Friday, September 12, 2008

Will Ike Spike Another Round of Price Gouging?

With Hurricane Ike headed for South Texas -- some are predicting that greedy businesses will gouge people by charging unfair prices for necessary goods and services.

Yesterday, the Texas AAA issued a press release encouraging people to report any suspected gouging. They noted in past disasters hotels, gas stations and convenience stores have been caught taking advantage of other people's unfortunate situation during a disaster. Goods that frequently have their prices artificially raised include gas, drinking water, batteries and food.

The Texas AAA recommends that if you think you have been gouged to keep your receipts and file a report with the Texas Attorney General. The Texas Attorney General has already warned that gougers will be prosecuted to the fullest extent of the law. Reports can be filed by telephone at 1-800-252-8011.

While Texas is the obvious place price gouging might occur, concerns are already being raised in other States about this. in Florida, in Indiana and WIS10 in South Carolina are all running stories on gas gouging. There is even concern in Canada that Hurricane Ike will spark a round of gouging up there.

Most of these articles recommend contacting your state's Attorney General if you have concerns about gouging. Reports can also be filed with the Department of Energy.

Besides filing a report, there are resources to ensure you are getting the most out of your hard-earned money in your area. is a online means of finding the best prices in both the United States and Canada. In Canada, there is an interesting tool from the CCPA (Canadian Centre for Policy Alternatives) where you can see how much you are being gouged.

As a disclaimer, there are some who will argue that any suspected gouging is merely the result of natural events. Please note the people that argue this will probably be affiliated in some manner with Big Oil. Of course, other's might argue Big Oil has been gouging everybody for a long time. Of course, there is an argument that financial types have been playing around with the prices via speculation, also.

Sadly enough, despite a lot of frustration by the general public, Congress took off on vacation without addressing the public outcry on this issue.

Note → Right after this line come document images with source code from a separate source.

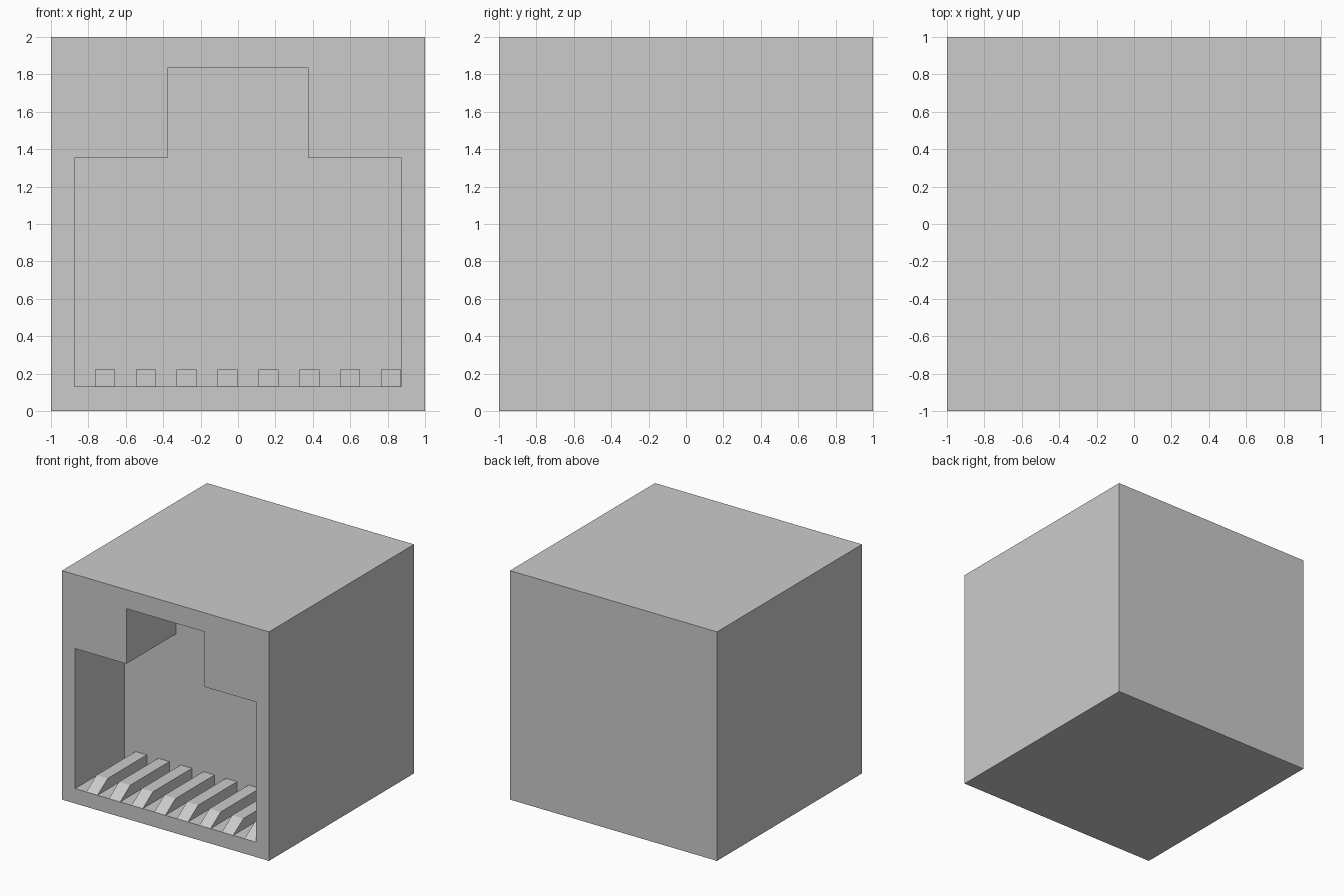
import bpy
import bmesh

if "Cube" in bpy.data.objects:
    bpy.data.objects.remove(bpy.data.objects["Cube"], do_unlink=True)

# One plain grey for every part
grey = bpy.data.materials.new("light_grey")
grey.use_nodes = True
colour = (0.6, 0.6, 0.6, 1)
grey.diffuse_color = colour
grey.node_tree.nodes["Principled BSDF"].inputs["Base Color"].default_value = colour


def prism(name, profile, offset):
    """Extrude a closed 3D profile along the offset vector."""
    bm = bmesh.new()
    face = bm.faces.new([bm.verts.new(p) for p in profile])
    grown = bmesh.ops.extrude_face_region(bm, geom=[face], use_keep_orig=True)
    moved = [g for g in grown["geom"] if isinstance(g, bmesh.types.BMVert)]
    bmesh.ops.translate(bm, verts=moved, vec=offset)
    bmesh.ops.recalc_face_normals(bm, faces=bm.faces)
    mesh = bpy.data.meshes.new(name)
    bm.to_mesh(mesh)
    bm.free()
    mesh.materials.append(grey)
    obj = bpy.data.objects.new(name, mesh)
    bpy.context.collection.objects.link(obj)
    return obj


FRONT, BACK_WALL = -1.0, -0.32
FLOOR, SHELF, NOTCH_TOP = 0.13, 1.353, 1.834
HALF_WIDTH, HALF_NOTCH = 0.874, 0.377

# Cubic housing
housing = prism("housing", [(-1, -1, 0), (1, -1, 0), (1, 1, 0), (-1, 1, 0)], (0, 0, 2))

# Socket opening: wide bay with a narrow latch notch above it
right_half = [(HALF_WIDTH, FLOOR), (HALF_WIDTH, SHELF),
              (HALF_NOTCH, SHELF), (HALF_NOTCH, NOTCH_TOP)]
outline = right_half + [(-x, z) for x, z in reversed(right_half)]
start = FRONT - 0.2
cutter = prism("socket_cutter", [(x, start, z) for x, z in outline],
               (0, BACK_WALL - start, 0))
cutter.hide_render = True

cut = housing.modifiers.new("socket", 'BOOLEAN')
cut.operation = 'DIFFERENCE'
cut.solver = 'EXACT'
cut.object = cutter
bpy.context.view_layer.objects.active = housing
bpy.ops.object.modifier_apply(modifier=cut.name)
bpy.data.objects.remove(cutter, do_unlink=True)

# Row of contact pins with sloped front ends
PINS, FIRST, PITCH, WIDTH, PIN_TOP = 8, -0.765, 0.2184, 0.108, 0.223
side = [(FRONT, FLOOR), (FRONT + 0.14, PIN_TOP), (BACK_WALL, PIN_TOP), (BACK_WALL, FLOOR)]
for i in range(PINS):
    x = FIRST + i * PITCH
    prism(f"contact_pin_{i + 1}", [(x, y, z) for y, z in side], (WIDTH, 0, 0))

I'm not sure how much good reporting price gouging will do, but if enough people do, perhaps all the politicians crying foul about this issue will finally do something about it?

In my opinion, thus far, we've seen a lot of words but little action on this subject!

Wednesday, September 10, 2008

Are Street Gangs using Check Fraud to Fund Themselves?

We keep hearing how white collar crime is becoming more organized. A recent story in Arizona shows how traditional gangsters are getting involved in white collar crime.

In 2006, Postal Investigators investigating checks being stolen from the mail tied the activity into one of the more violent street gangs operating in the Hermosa Park area of Phoenix. This led to one of the biggest street gang cases of the year.

Yesterday, Phoenix police and FBI agents began serving warrants on the gangsters involved in this activity. 102 were indicted in this operation. By the end of the day, they had 38 of them in custody. The arrests are being hailed as crippling the gang in the Hermosa Park area.

Of course, this doesn't mean that this gang wasn't involved in more traditional activity. Also confiscated in the arrests were "24 weapons, 18 cars and trucks, 43 pounds of marijuana and cocaine and Ecstasy," according to the story in the about this. In another story on this by, officials commented that several of the people arrested were connected to violent crimes in the area.

According to the authorities involved in this investigation, this gang is suspected of stealing more than $2 million dollars using stolen and counterfeit checks in the past couple of years.

Often legitimate checks stolen from the mail and other sources are counterfeited. Since the checks are copies of legitimate items, they often pass initial scrutiny at a financial institution.

In recent years, check fraud has exploded. Last year, an International task force monitored the mail in several countries and confiscated checks being produced overseas and mailed to several countries. Additionally, a wide array of check producing software and even the paper with anti-fraud security features can be bought in Office Supply stores and even on the Internet.

Another phenomenon that fuels check and many other types of fraud is the easy availability of counterfeit identification. The distribution and sale of counterfeit documents is also controlled by organized crime. I've written about this frequently and have spoken to Suad Leija and her husband, who have gone to considerable effort to educate the public (and the authorities) about how widespread and organized this activity is.

Suad's website, Paper Weapons has a lot of information on this subject.

Organized check fraud activity has been around for a few years. In 1996, Special Agent Keith Slotter of the FBI wrote a very telling paper on this subject. "The principal ethnic enterprises involved in illegal check fraud schemes include Nigerian, Asian (particularly Vietnamese), Russian, Armenian, and Mexican groups. The majority of the Vietnamese, Armenian, and Mexican organizations base their operations in California, especially in the Orange County, San Francisco, and Sacramento areas," according to the paper.

While the arrests in Phoenix represent a small part of the overall problem with check fraud -- it does point to the fact that organized criminals see check fraud as a lucrative income stream.